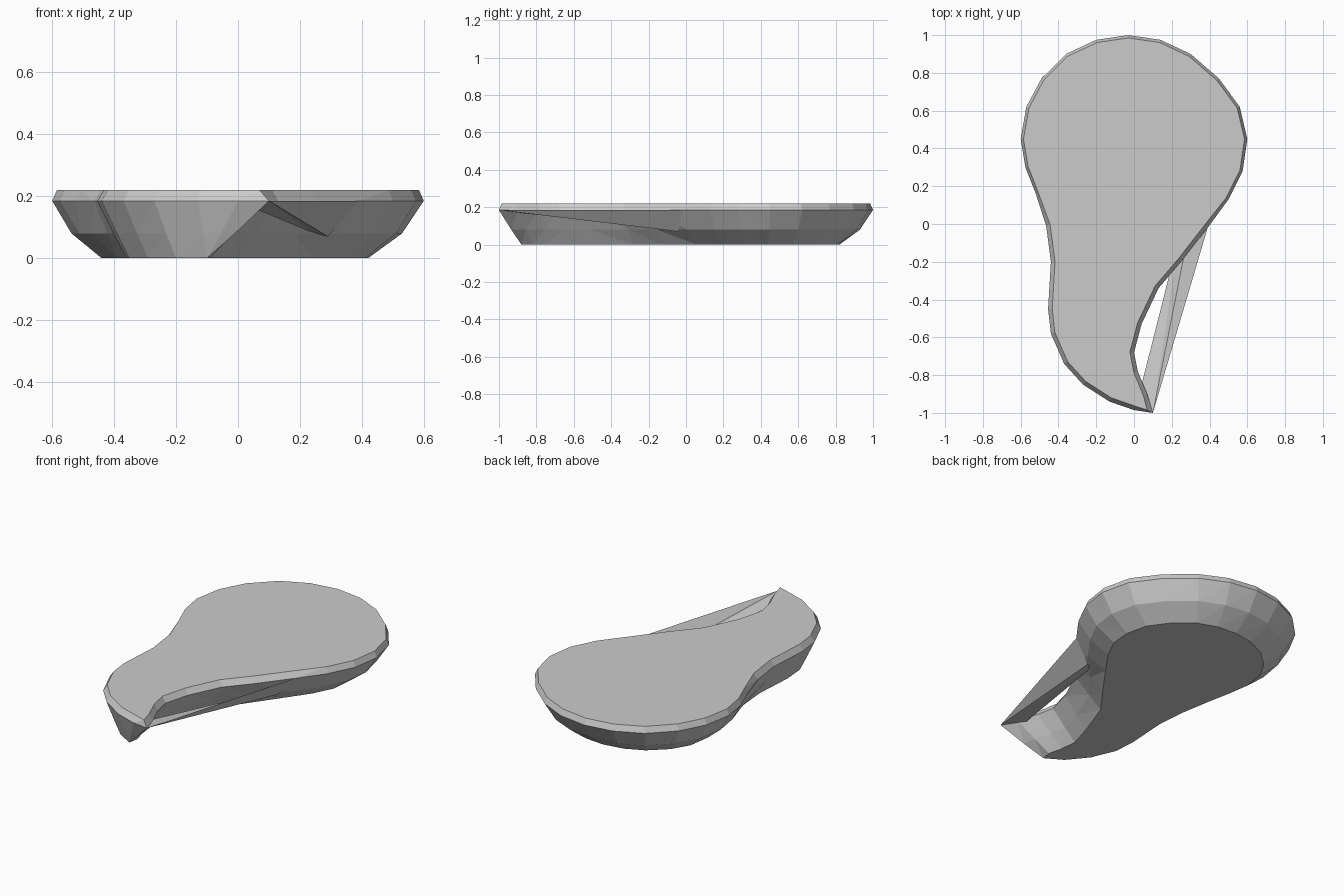
import bpy, bmesh
from mathutils import Vector

# Plan stations, counter-clockwise rows of (rim x, rim y, base x, base y)
ROWS = [
    (0.10, -1.00, -0.10, -0.88), (0.07, -0.90, -0.09, -0.82),
    (0.02, -0.78, -0.11, -0.74), (0.00, -0.68, -0.12, -0.64),
    (0.04, -0.53, -0.08, -0.50), (0.13, -0.34, 0.00, -0.28),
    (0.25, -0.20, 0.12, -0.12), (0.39, -0.02, 0.25, 0.06),
    (0.50, 0.13, 0.35, 0.20), (0.575, 0.28, 0.41, 0.32),
    (0.60, 0.45, 0.42, 0.44), (0.56, 0.62, 0.39, 0.57),
    (0.45, 0.77, 0.31, 0.68), (0.30, 0.90, 0.20, 0.77),
    (0.14, 0.975, 0.09, 0.81), (-0.03, 1.00, -0.03, 0.82),
    (-0.20, 0.975, -0.15, 0.80), (-0.36, 0.90, -0.26, 0.75),
    (-0.49, 0.77, -0.36, 0.66), (-0.57, 0.62, -0.42, 0.56),
    (-0.60, 0.45, -0.44, 0.43), (-0.575, 0.30, -0.42, 0.30),
    (-0.52, 0.16, -0.39, 0.15), (-0.465, -0.01, -0.36, -0.02),
    (-0.44, -0.20, -0.345, -0.20), (-0.455, -0.45, -0.36, -0.44),
    (-0.44, -0.58, -0.35, -0.57), (-0.37, -0.74, -0.29, -0.71),
    (-0.27, -0.85, -0.20, -0.82), (-0.13, -0.94, -0.10, -0.88),
    (0.00, -0.985, -0.10, -0.88),
]
RIM_Z, MID_Z, TOP_Z = 0.185, 0.08, 0.22


def make_object(name, bm):
    mesh = bpy.data.meshes.new(name)
    bm.to_mesh(mesh)
    bm.free()
    obj = bpy.data.objects.new(name, mesh)
    bpy.context.collection.objects.link(obj)
    return obj


# Body: base, bulging flank, rim and bevelled flat top
n = len(ROWS)
rings = [[], [], [], []]
for i, (x, y, bx, by) in enumerate(ROWS):
    rim, base = Vector((x, y, RIM_Z)), Vector((bx, by, 0))
    bulge = 0.61 if y > -0.1 else 0.45
    mid = base.lerp(rim, bulge)
    mid.z = MID_Z
    a, b = ROWS[i - 1], ROWS[(i + 1) % n]
    inward = Vector((a[1] - b[1], b[0] - a[0], 0)).normalized()
    top = rim + inward * (0.015 if y > 0 else 0.022)
    if i == 0:
        top = Vector((0.07, -0.985, 0))
    top.z = TOP_Z
    for ring, p in zip(rings, (base, mid, rim, top)):
        ring.append(p)

bm = bmesh.new()
rv = [[bm.verts.new(p) for p in ring] for ring in rings]
for lo, hi in zip(rv, rv[1:]):
    for i in range(n):
        j = (i + 1) % n
        bm.faces.new((lo[i], lo[j], hi[j], hi[i]))
bm.faces.new(rv[3])
bm.faces.new(rv[0][::-1])
bmesh.ops.remove_doubles(bm, verts=bm.verts[:], dist=0.002)
bmesh.ops.triangulate(bm, faces=[f for f in bm.faces if len(f.verts) < 6])
bmesh.ops.recalc_face_normals(bm, faces=bm.faces[:])
make_object("curved_slab", bm)

# Thin web stretched across the concave side, leaving a gap behind it
bm = bmesh.new()
tip, shoulder, knee, inner, heel = [bm.verts.new(p) for p in (
    (0.10, -1.0, 0.185), (0.39, -0.02, 0.185), (0.29, -0.04, 0.07),
    (0.235, -0.08, 0.085), (0.03, -0.89, 0.17))]
bm.faces.new((tip, knee, shoulder))
bm.faces.new((tip, inner, knee))
bm.faces.new((tip, heel, inner))
make_object("side_web", bm)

### ABOUT THIS EXERCISE
Pictures aside, return all of the material exactly as written.

### YOUR RESPONSE
import bpy, bmesh
from mathutils import Vector

# Plan stations, counter-clockwise rows of (rim x, rim y, base x, base y)
ROWS = [
    (0.10, -1.00, -0.10, -0.88), (0.07, -0.90, -0.09, -0.82),
    (0.02, -0.78, -0.11, -0.74), (0.00, -0.68, -0.12, -0.64),
    (0.04, -0.53, -0.08, -0.50), (0.13, -0.34, 0.00, -0.28),
    (0.25, -0.20, 0.12, -0.12), (0.39, -0.02, 0.25, 0.06),
    (0.50, 0.13, 0.35, 0.20), (0.575, 0.28, 0.41, 0.32),
    (0.60, 0.45, 0.42, 0.44), (0.56, 0.62, 0.39, 0.57),
    (0.45, 0.77, 0.31, 0.68), (0.30, 0.90, 0.20, 0.77),
    (0.14, 0.975, 0.09, 0.81), (-0.03, 1.00, -0.03, 0.82),
    (-0.20, 0.975, -0.15, 0.80), (-0.36, 0.90, -0.26, 0.75),
    (-0.49, 0.77, -0.36, 0.66), (-0.57, 0.62, -0.42, 0.56),
    (-0.60, 0.45, -0.44, 0.43), (-0.575, 0.30, -0.42, 0.30),
    (-0.52, 0.16, -0.39, 0.15), (-0.465, -0.01, -0.36, -0.02),
    (-0.44, -0.20, -0.345, -0.20), (-0.455, -0.45, -0.36, -0.44),
    (-0.44, -0.58, -0.35, -0.57), (-0.37, -0.74, -0.29, -0.71),
    (-0.27, -0.85, -0.20, -0.82), (-0.13, -0.94, -0.10, -0.88),
    (0.00, -0.985, -0.10, -0.88),
]
RIM_Z, MID_Z, TOP_Z = 0.185, 0.08, 0.22


def make_object(name, bm):
    mesh = bpy.data.meshes.new(name)
    bm.to_mesh(mesh)
    bm.free()
    obj = bpy.data.objects.new(name, mesh)
    bpy.context.collection.objects.link(obj)
    return obj


# Body: base, bulging flank, rim and bevelled flat top
n = len(ROWS)
rings = [[], [], [], []]
for i, (x, y, bx, by) in enumerate(ROWS):
    rim, base = Vector((x, y, RIM_Z)), Vector((bx, by, 0))
    bulge = 0.61 if y > -0.1 else 0.45
    mid = base.lerp(rim, bulge)
    mid.z = MID_Z
    a, b = ROWS[i - 1], ROWS[(i + 1) % n]
    inward = Vector((a[1] - b[1], b[0] - a[0], 0)).normalized()
    top = rim + inward * (0.015 if y > 0 else 0.022)
    if i == 0:
        top = Vector((0.07, -0.985, 0))
    top.z = TOP_Z
    for ring, p in zip(rings, (base, mid, rim, top)):
        ring.append(p)

bm = bmesh.new()
rv = [[bm.verts.new(p) for p in ring] for ring in rings]
for lo, hi in zip(rv, rv[1:]):
    for i in range(n):
        j = (i + 1) % n
        bm.faces.new((lo[i], lo[j], hi[j], hi[i]))
bm.faces.new(rv[3])
bm.faces.new(rv[0][::-1])
bmesh.ops.remove_doubles(bm, verts=bm.verts[:], dist=0.002)
bmesh.ops.triangulate(bm, faces=[f for f in bm.faces if len(f.verts) < 6])
bmesh.ops.recalc_face_normals(bm, faces=bm.faces[:])
make_object("curved_slab", bm)

# Thin web stretched across the concave side, leaving a gap behind it
bm = bmesh.new()
tip, shoulder, knee, inner, heel = [bm.verts.new(p) for p in (
    (0.10, -1.0, 0.185), (0.39, -0.02, 0.185), (0.29, -0.04, 0.07),
    (0.235, -0.08, 0.085), (0.03, -0.89, 0.17))]
bm.faces.new((tip, knee, shoulder))
bm.faces.new((tip, inner, knee))
bm.faces.new((tip, heel, inner))
make_object("side_web", bm)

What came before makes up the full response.